- by Zach Johnson (Texacaliago) Rating: Release Date: Label:
St Patrick’s Day Eve can be quite the debaucherous occasion, as scores of bush-leaguers take to the streets in celebration of their dubious (or in most cases entirely nonexistent) Irish heritage, and of course, all the goofy stereotypes and indulgences that go along with that. This is particularly true when St. Patty’s Eve falls on a Saturday night in Chicago, especially when you’re in close proximity to DePaul University.
Welcome to cuckoo-land, home of the fake.
Such was the situation this reviewer found himself in last night as I sought refuge from all the St. Patrick’s Day-themed festivities in the cozy confines of Lincoln Hall. And although the headliner sported a presumably Irish name, it felt reasonably safe to assume a Cass McCombs show would offer a welcome reprieve from all the seasonable hoopla and excesses that surrounded Lincoln Hall that evening.
This proved to be an accurate assumption on my part, as the sold-out crowd on hand was a suitably mellow and polite bunch (one gentleman took in the show decked-out in a full suit and tie). This generally laid-back vibe made sense, considering the remarkably unassuming and subdued nature of Mr. McCombs himself.
But as those who are familiar with his music know, the above description doesn’t fully capture the entirety of McComb’s somewhat enigmatic musical style, a style which this reviewer has always found particularly intriguing and difficult to pin down. Although you could characterize him as a singer-songwriter (which is technically accurate), there has always been a certain inexplicable otherness to his music that has made McCombs standout from that crowded field. He sports a somewhat stoic and subtly dark brand of folk-rock, with occasional shades of psychedelia and alt-country peppered into the mix for good measure, all executed with his uniquely detached-brand of coolness in the process. He is a truly individualistic artist in that sense, seemingly unconcerned with fitting into any one particular scene, operating just under the radar of popular culture, existing in a singular space entirely of his own making, and exempt from of any flavor-of-the-month trends that surround him.

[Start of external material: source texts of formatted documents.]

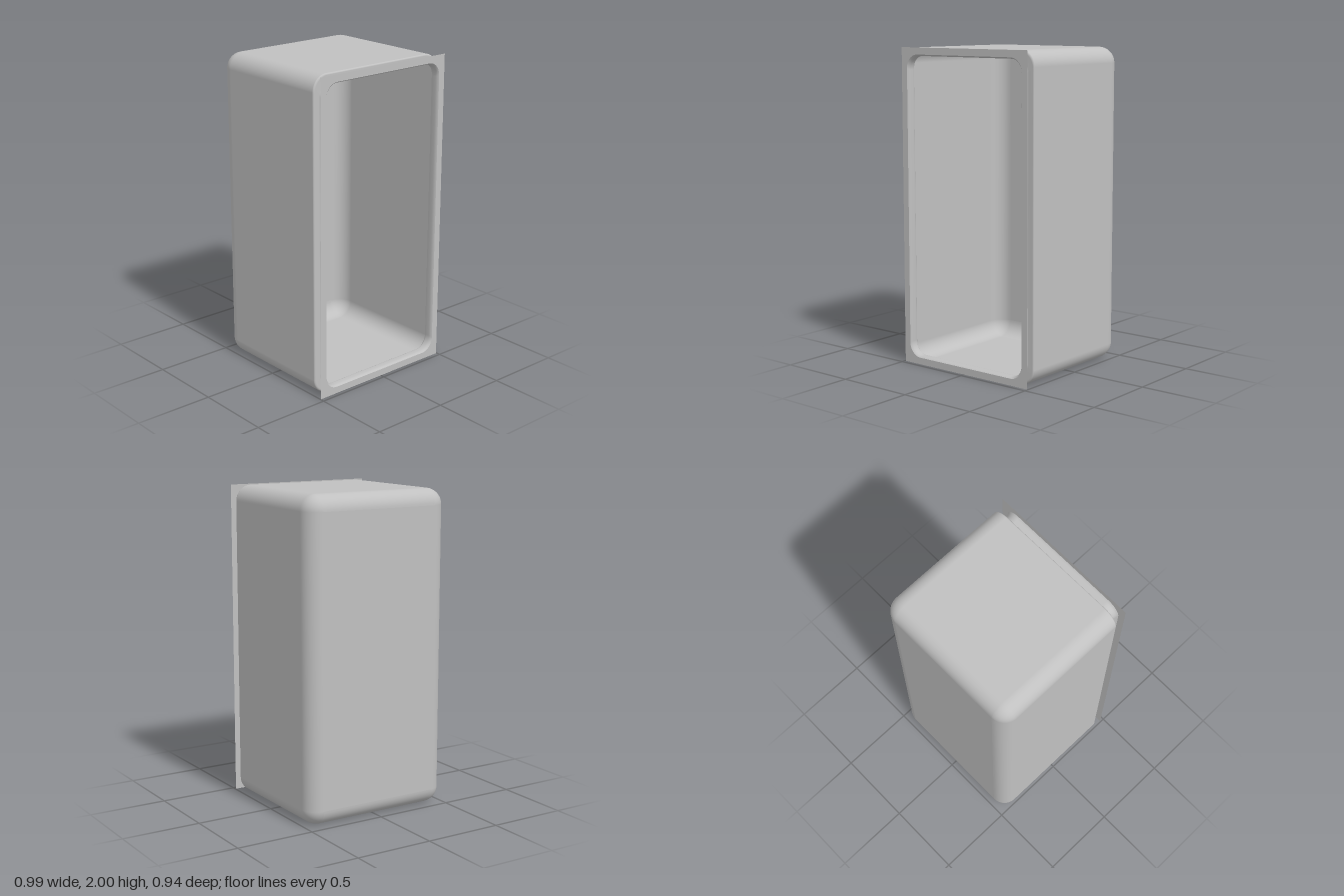
import * as THREE from 'three';

const HALF_W = 0.495, HALF_H = 1.0, ROUND = 0.1;
const BACK = -0.473, FRONT = 0.472, LIP = 0.411;
const STEPS = 12; // segments per rounded corner

// Rounded rectangle outline, counter-clockwise seen from the front
function outline(inset, radius) {
  const points = [];
  const cx = HALF_W - inset - radius, cy = HALF_H - inset - radius;
  [[1, 1], [-1, 1], [-1, -1], [1, -1]].forEach(([sx, sy], corner) => {
    for (let i = 0; i <= STEPS; i++) {
      const a = (corner + i / STEPS) * Math.PI / 2;
      points.push(new THREE.Vector2(sx * cx + radius * Math.cos(a), HALF_H + sy * cy + radius * Math.sin(a)));
    }
  });
  return points;
}

// Smooth skin through closed rings ordered from back to front
function loft(rings) {
  const n = rings[0].points.length, positions = [], index = [];
  for (const { points, z } of rings) for (const p of points) positions.push(p.x, p.y, z);
  for (let r = 0; r < rings.length - 1; r++) {
    for (let j = 0; j < n; j++) {
      const k = (j + 1) % n;
      const a = r * n + j, b = r * n + k, c = a + n, d = b + n;
      index.push(a, b, d, a, d, c);
    }
  }
  const geometry = new THREE.BufferGeometry();
  geometry.setAttribute('position', new THREE.Float32BufferAttribute(positions, 3));
  geometry.setIndex(index);
  geometry.computeVertexNormals();
  return geometry;
}

export function createModel() {
  const model = new THREE.Group();
  const grey = new THREE.MeshStandardMaterial({ color: 0xc0c0c0, side: THREE.DoubleSide });
  grey.name = 'light grey';
  const add = (name, geometry) => {
    const mesh = new THREE.Mesh(geometry, grey);
    mesh.name = name;
    model.add(mesh);
  };

  // Hollow body: flat back, rounded rear edges, straight walls
  const rings = [];
  const ring = (inset, radius, z) => rings.push({ points: outline(inset, radius), z });
  for (let i = 0; i <= STEPS; i++) {
    const a = i / STEPS * Math.PI / 2;
    ring(ROUND * (1 - Math.sin(a)), ROUND * Math.sin(a), BACK + ROUND * (1 - Math.cos(a)));
  }
  // Small rounding at the front edge of the walls
  for (let i = 0; i <= 4; i++) {
    const a = i / 4 * Math.PI / 2;
    ring(0.01 * (1 - Math.cos(a)), ROUND, LIP - 0.01 + 0.01 * Math.sin(a));
  }
  // Step inwards to the neck, which flares out again at the flange
  [[0.042, 0.411], [0.047, 0.413], [0.05, 0.418], [0.052, 0.427],
    [0.052, 0.45], [0.05, 0.46], [0.047, 0.467], [0.043, FRONT]]
    .forEach(([inset, z]) => ring(inset, 0.085, z));
  add('body', loft(rings));

  // Back panel
  const back = new THREE.PlaneGeometry(2 * (HALF_W - ROUND), 2 * (HALF_H - ROUND));
  back.rotateY(Math.PI).translate(0, HALF_H, BACK);
  add('backPanel', back);

  // Thin square-cornered flange around the rounded opening
  const plate = new THREE.Shape([
    new THREE.Vector2(-HALF_W, 0), new THREE.Vector2(HALF_W, 0),
    new THREE.Vector2(HALF_W, 2 * HALF_H), new THREE.Vector2(-HALF_W, 2 * HALF_H),
  ]);
  plate.holes.push(new THREE.Path(outline(0.043, 0.085).reverse()));
  add('frontFlange', new THREE.ShapeGeometry(plate).translate(0, 0, FRONT));

  return model;
}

All of those factors are certainly a large part of his appeal, so was quite curious how those aforementioned traits and inclinations would translate in a live setting. In short, they translated quite well, as the Cass McCombs live experience proved to be highly groovy and notably palliative one on the whole. He and his 4-piece band kicked things off in fittingly mellow fashion with the two opening tracks from his buttery new record Tip of the Sphere, an album he pulled from heavily throughout his 2-hour set that evening. In fact, would estimate that roughly half of his set consisted of material from that aforementioned album (much to the delight of this reviewer). Pretty much every selection that evening had the effect of casting an often hypnotically chill spell upon the audience, as the grooves washed over the crowd like calming aural waves. This was particularly true during somewhat haunting performances of songs like “Absentee”, and a notably drawn-out version of “County Line”, which proved to be quite the spellbinding experience.
But arguably the most impressive thing about McCombs and his band was their propensity for groovy, extended jamming in a live setting, most notably on cuts like “Rounder” for example. There was a consistently groovy element to most all their songs that evening, which only accentuated the often velvety textures flowing from the stage, most evident in their performance of songs like “Bum Bum Bum” and “Laughter is the Best Medicine” (which featured opener Sam Evian on sax).
But for this reviewer, the main highlights came from the more poignant and yearning offerings, particularly during performances of the wistful “Sidewalk Bop After Suicide” (a personal favorite from Tip of the Sphere), and the uniquely compelling “Sleeping Volcanoes”, which McCombs performed with a little extra “oomph” (for him). And of course I’d be remiss if I didn’t point out that a Cass McCombs live show is not all sedate, poetic grooviness, as he would occasionally rev things up (again, for him) a bit with songs like “The Great Pixley Train Robbery” and a notably raw version of “Rancid Girl”, which closed their set as part of a brief encore.
So overall, Cass McCombs and his incredibly talented band really brought the entire package to Chicago Saturday night. And it was a highly satisfying and rewarding one at that, as McComb’s proved himself as not only just a uniquely great singer-songwriter on record, but a pretty fantastic live performer as well (his guitar-playing was particularly impressive). Haven come into the show as only a modest fan of his, after the live experience, I came out of it with a new level of respect and admiration for McComb’s music, so would highly recommend catching Cass McCombs live if he comes to a venue near you. A Lot of good vibes and great music on display that night. And That’s That.